Since the 60,000 units apply to all hybrid vehicles sold by each auto manufacturer - not each model - there are no longer tax credits available for any Toyota or Lexus products. This includes the popular Prius, because Toyota hit the 60,000 mark back in May 2006.
Honda reached the 60,000-vehicle limit last year, meaning the full $2,100 credit for the Civic Hybrid expired at the end of 2007. But if you hurry and take delivery of a 2008 Civic Hybrid before the end of June, you may still be eligible for a $1,050 tax credit. Beginning July 1 through December 31, that credit is reduced to $525. If you wait until January 1, 2009, or later to purchase the Civic, the credit will be gone.
An extremely important detail of the credit amount is determined according to when you take delivery of the vehicle, not when you order it. For example, if you order the Civic Hybrid on June 30 and take delivery the next day, July 1, you will only receive a $525 credit, not $1,050. Also, if you typically lease your vehicles, lessees cannot claim the hybrid tax credit. The leasing company receives the credit, and it would be up to them to pass along a discount to you on the money they saved.

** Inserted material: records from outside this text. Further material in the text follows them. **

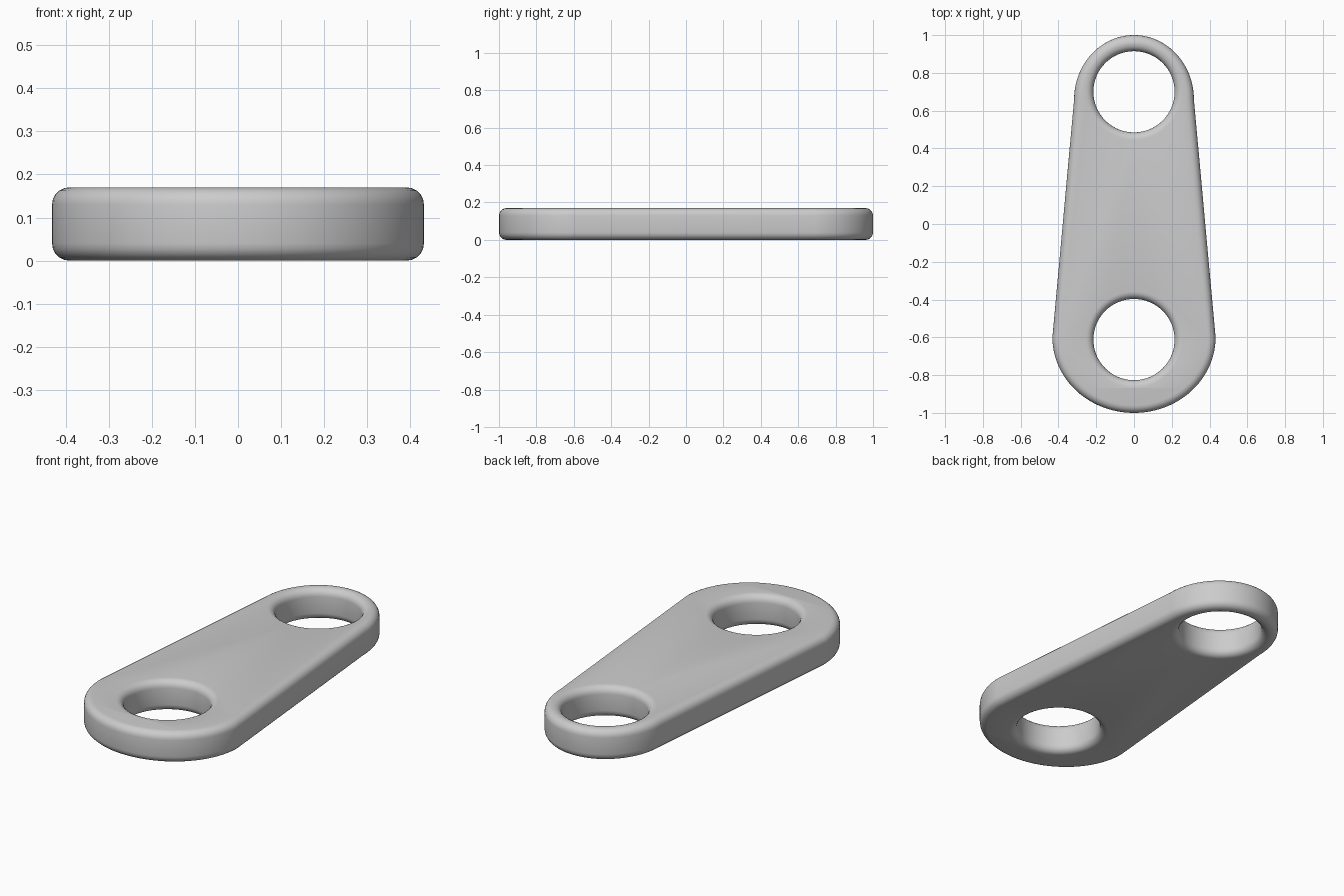
import bpy, math

cube = bpy.data.objects.get("Cube")
if cube:
    bpy.data.objects.remove(cube)

THICK, ROUND, HOLE = 0.17, 0.04, 0.215
FRONT_Y, BACK_Y = -0.60, 0.66


def arc(cy, rx, ry, start, end, n):
    """Points on an elliptical arc centred on x = 0."""
    return [(rx * math.cos(a), cy + ry * math.sin(a))
            for a in (start + (end - start) * i / n for i in range(n + 1))]


def add_loop(curve, points):
    spline = curve.splines.new('POLY')
    spline.points.add(len(points) - 1)
    for p, (x, y) in zip(spline.points, points):
        p.co = (x, y, 0, 1)
    spline.use_cyclic_u = True


# Tapered plate with rounded rims and two round holes
curve = bpy.data.curves.new("link_plate", 'CURVE')
curve.dimensions = '2D'
curve.fill_mode = 'BOTH'
curve.extrude = THICK / 2 - ROUND
curve.bevel_depth = ROUND
curve.bevel_resolution = 4
curve.offset = -ROUND
add_loop(curve, arc(BACK_Y, 0.317, 1 - BACK_Y, 0, math.pi, 48)
         + arc(FRONT_Y, 0.432, 1 + FRONT_Y, math.pi, 2 * math.pi, 48))
for cy in (0.70, -0.612):
    add_loop(curve, arc(cy, HOLE, HOLE, 0, 2 * math.pi, 64)[:-1])

plate = bpy.data.objects.new("link_plate", curve)
bpy.context.collection.objects.link(plate)
plate.location.z = THICK / 2
bpy.ops.object.select_all(action='DESELECT')
plate.select_set(True)
bpy.context.view_layer.objects.active = plate
bpy.ops.object.convert(target='MESH')
plate = bpy.context.object
plate.name = "link_plate"

# Weld the caps to the rims
bpy.ops.object.mode_set(mode='EDIT')
bpy.ops.mesh.select_all(action='SELECT')
bpy.ops.mesh.remove_doubles(threshold=0.0005)
bpy.ops.mesh.normals_make_consistent(inside=False)
bpy.ops.object.mode_set(mode='OBJECT')
bpy.ops.object.shade_smooth_by_angle(angle=math.radians(30))

# Plain grey
grey = bpy.data.materials.new("light_grey")
grey.use_nodes = True
color = (0.6, 0.6, 0.6, 1)
grey.diffuse_color = color
grey.node_tree.nodes["Principled BSDF"].inputs["Base Color"].default_value = color
plate.data.materials.clear()
plate.data.materials.append(grey)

Ford is the next car company that will reach the magic 60K number, most likely later this year. Until then, the full credit for both the Escape and Mariner hybrid models are intact: $3,000 for two-wheel-drive (2WD) models; $2,200 for four-wheel-drive (4WD) versions. The same credits also apply to Mazda's 2008 Tribute Hybrid, which is a mechanical clone of the Escape and the Mariner.

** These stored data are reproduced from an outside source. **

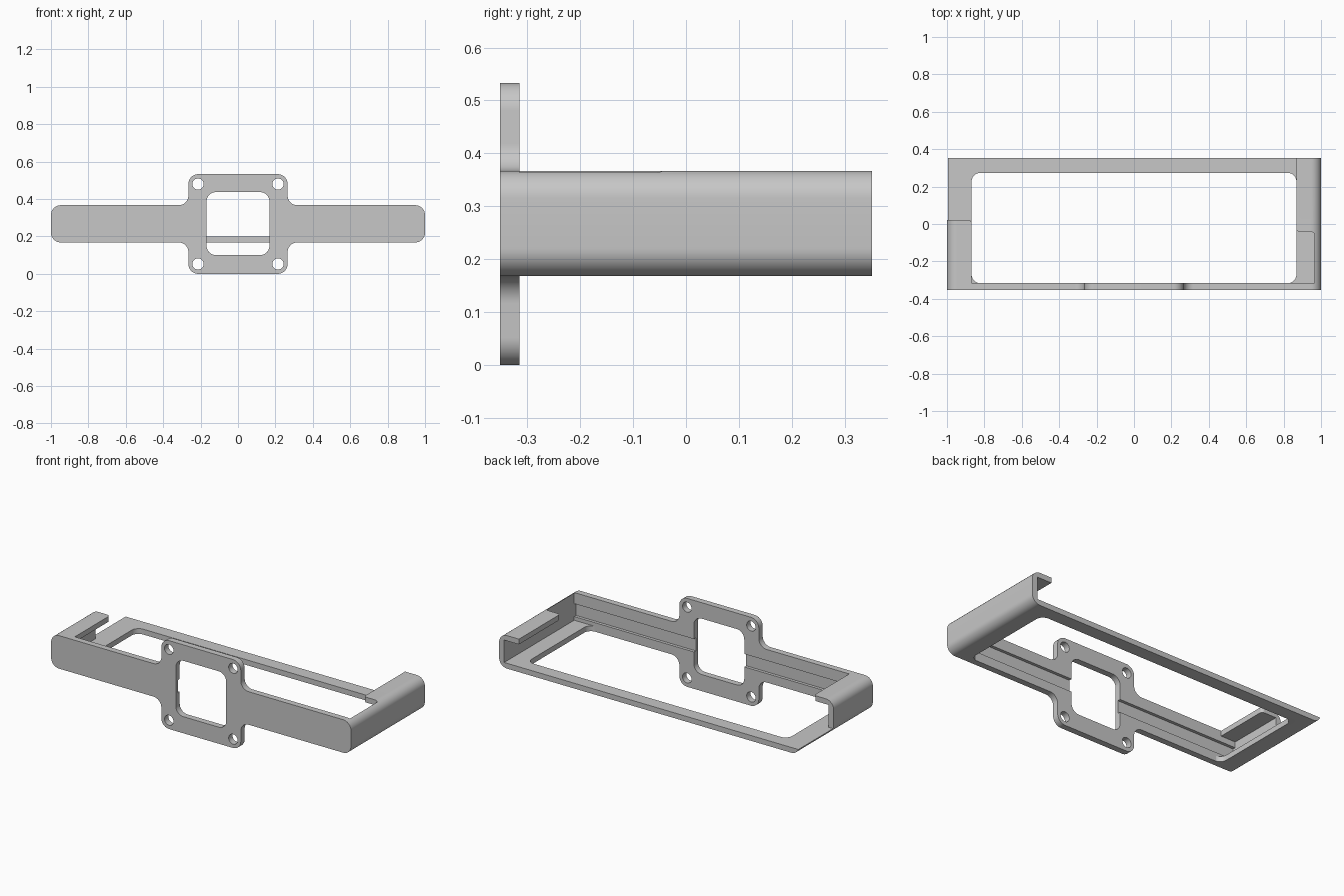
import bpy, bmesh, math
from mathutils import Vector

old = bpy.data.objects.get("Cube")
if old:
    bpy.data.objects.remove(old, do_unlink=True)

grey = bpy.data.materials.new("plain grey")
grey.use_nodes = True
grey.diffuse_color = (0.57, 0.57, 0.57, 1)
grey.node_tree.nodes["Principled BSDF"].inputs["Base Color"].default_value = grey.diffuse_color


def fillet(corners, steps=8):
    """Round each (u, v, radius) corner of a closed outline."""
    out = []
    for i, (u, v, r) in enumerate(corners):
        p = Vector((u, v))
        if r == 0:
            out.append(p)
            continue
        a = (Vector(corners[i - 1][:2]) - p).normalized()
        b = (Vector(corners[(i + 1) % len(corners)][:2]) - p).normalized()
        half = a.angle(b) / 2
        centre = p + (a + b).normalized() * r / math.sin(half)
        start = p + a * r / math.tan(half) - centre
        end = p + b * r / math.tan(half) - centre
        for k in range(steps + 1):
            out.append(centre + start.lerp(end, k / steps).normalized() * r)
    return out


def rect(u0, u1, v0, v1, r=0):
    return fillet([(u0, v0, r), (u1, v0, r), (u1, v1, r), (u0, v1, r)])


def prism(name, outline, lo, hi, axis="y"):
    """Extrude an outline along y (outline in x, z) or z (outline in x, y)."""
    bm = bmesh.new()
    place = (lambda p, d: (p.x, d, p.y)) if axis == "y" else (lambda p, d: (p.x, p.y, d))
    face = bm.faces.new([bm.verts.new(place(p, lo)) for p in outline])
    top = bmesh.ops.extrude_face_region(bm, geom=[face], use_keep_orig=True)["geom"]
    shift = Vector((0, hi - lo, 0)) if axis == "y" else Vector((0, 0, hi - lo))
    bmesh.ops.translate(bm, vec=shift, verts=[g for g in top if isinstance(g, bmesh.types.BMVert)])
    bmesh.ops.recalc_face_normals(bm, faces=bm.faces)
    mesh = bpy.data.meshes.new(name)
    bm.to_mesh(mesh)
    bm.free()
    mesh.materials.append(grey)
    obj = bpy.data.objects.new(name, mesh)
    bpy.context.collection.objects.link(obj)
    return obj


def activate(obj):
    bpy.ops.object.select_all(action="DESELECT")
    obj.select_set(True)
    bpy.context.view_layer.objects.active = obj


def cut(obj, cutter):
    cutter.hide_render = True
    mod = obj.modifiers.new("cut", "BOOLEAN")
    mod.operation, mod.solver, mod.object = "DIFFERENCE", "EXACT", cutter
    activate(obj)
    bpy.ops.object.modifier_apply(modifier=mod.name)
    bpy.data.objects.remove(cutter, do_unlink=True)


FRONT, INNER, BACK = -0.352, -0.315, 0.352
LOW, HIGH, FLOOR = 0.168, 0.367, 0.2
R = 0.052

# Front plate: long arms with a taller square mount in the middle
right_half = [(0.265, 0, R), (0.265, LOW, R), (1, LOW, R),
              (1, HIGH, R), (0.265, HIGH, R), (0.265, 0.533, R)]
left_half = [(-x, z, r) for x, z, r in reversed(right_half)]
plate = prism("front_plate", fillet(right_half + left_half), FRONT, INNER)
cut(plate, prism("window_cutter", rect(-0.168, 0.168, 0.1, 0.437, 0.05), -0.5, 0))
for x in (-0.214, 0.214):
    for z in (0.053, 0.48):
        hole = [Vector((x + 0.03 * math.cos(k * math.tau / 32), z + 0.03 * math.sin(k * math.tau / 32)))
                for k in range(32)]
        cut(plate, prism("bolt_cutter", hole, -0.5, 0))

# Shallow groove along the back of the plate
cut(plate, prism("groove_cutter", rect(-0.966, 0.966, 0.222, 0.3), INNER - 0.018, 0))

# Tray: rounded sleeve hollowed out, then opened above and below
tray = prism("tray", rect(-1, 1, LOW, HIGH, R), INNER, BACK)
cut(tray, prism("cavity_cutter", rect(-0.966, 0.966, FLOOR, 0.335), -0.5, 0.5))
cut(tray, prism("floor_cutter", rect(-0.868, 0.868, INNER - 0.001, 0.273, 0.045), 0.1, 0.25, "z"))

# Top opening leaves one lip at each end, staggered front and back
top_outline = fillet([(-0.868, -0.5, 0), (0.966, -0.5, 0), (0.966, -0.042, 0.02), (0.868, -0.042, 0.02),
                      (0.868, 0.5, 0), (-1.1, 0.5, 0), (-1.1, 0.022, 0), (-0.868, 0.022, 0.02)])
cut(tray, prism("top_cutter", top_outline, FLOOR, 0.6, "z"))

for obj in (plate, tray):
    activate(obj)
    bpy.ops.object.shade_smooth_by_angle(angle=math.radians(30))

For GM products, both 2WD and 4WD versions of the Tahoe and Yukon have a $2,200 credit. Saturn's Vue Green Line SUV earns a $1,550 credit; the Aura hybrid sedan and its Chevy Malibu Hybrid cousin qualify for a $1,300 credit. Though only available in eight states, the Nissan Altima sedan carries a $2,350 tax credit.
Before the end of summer, Chrysler will offer two new, full-size hybrid SUVs, the Chrysler Aspen and Dodge Durango. The Internal Revenue Service has not yet issued the tax credit amounts, but they should be very similar to those offered on the Tahoe and Yukon twins since they incorporate similar hybrid power systems.
Even if you purchase a credit-qualified hybrid, it's possible you will receive a smaller credit or none at all thanks to the Alternative Minimum Tax (AMT). Initially enacted to impede the wealthy from using loopholes and deductions to avoid taxes, the AMT has expanded to additional income levels over the years because it is not indexed for inflation. If Congress doesn't enact changes, this parallel tax system can diminish your hybrid credit, even if you don't owe the AMT. Be sure to consult a tax specialist to see if you qualify for the hybrid credit.
Even if you don't qualify for a federal credit, you still might be eligible for a tax credit or another incentive from your state or local government. Programs vary by locale, and the Department of Energy's Alternative Fuels and Advanced Vehicles Data Center is a valuable resource. It lists Web links and phone numbers to help confirm if regional incentives are still applicable.
Beyond rebates, several states allow hybrids to drive with no passengers in high-occupancy vehicle (HOV) lanes, while others have eliminated emissions testing. A growing number of cities and towns have implemented free or reduced parking fees for hybrids, as have several colleges and universities.
Many private companies also offer employee incentives (anywhere from $1,000 to $5,000) if they purchase a hybrid vehicle. Others provide free parking to both employees and customers. Also, be sure to check with your insurance company - you could receive up to 10 percent off your premium.
Even as tax credits are phased out, with gas topping $4 a gallon a hybrid's reduced emissions and improved fuel economy may be all the incentive you need.
Larry Hall is the editor of Northwest Auto News Service and a freelance journalist based in Olympia, Wash. For more than 20 years, he's covered the automotive industry for numerous trade journals, newspapers and business publications.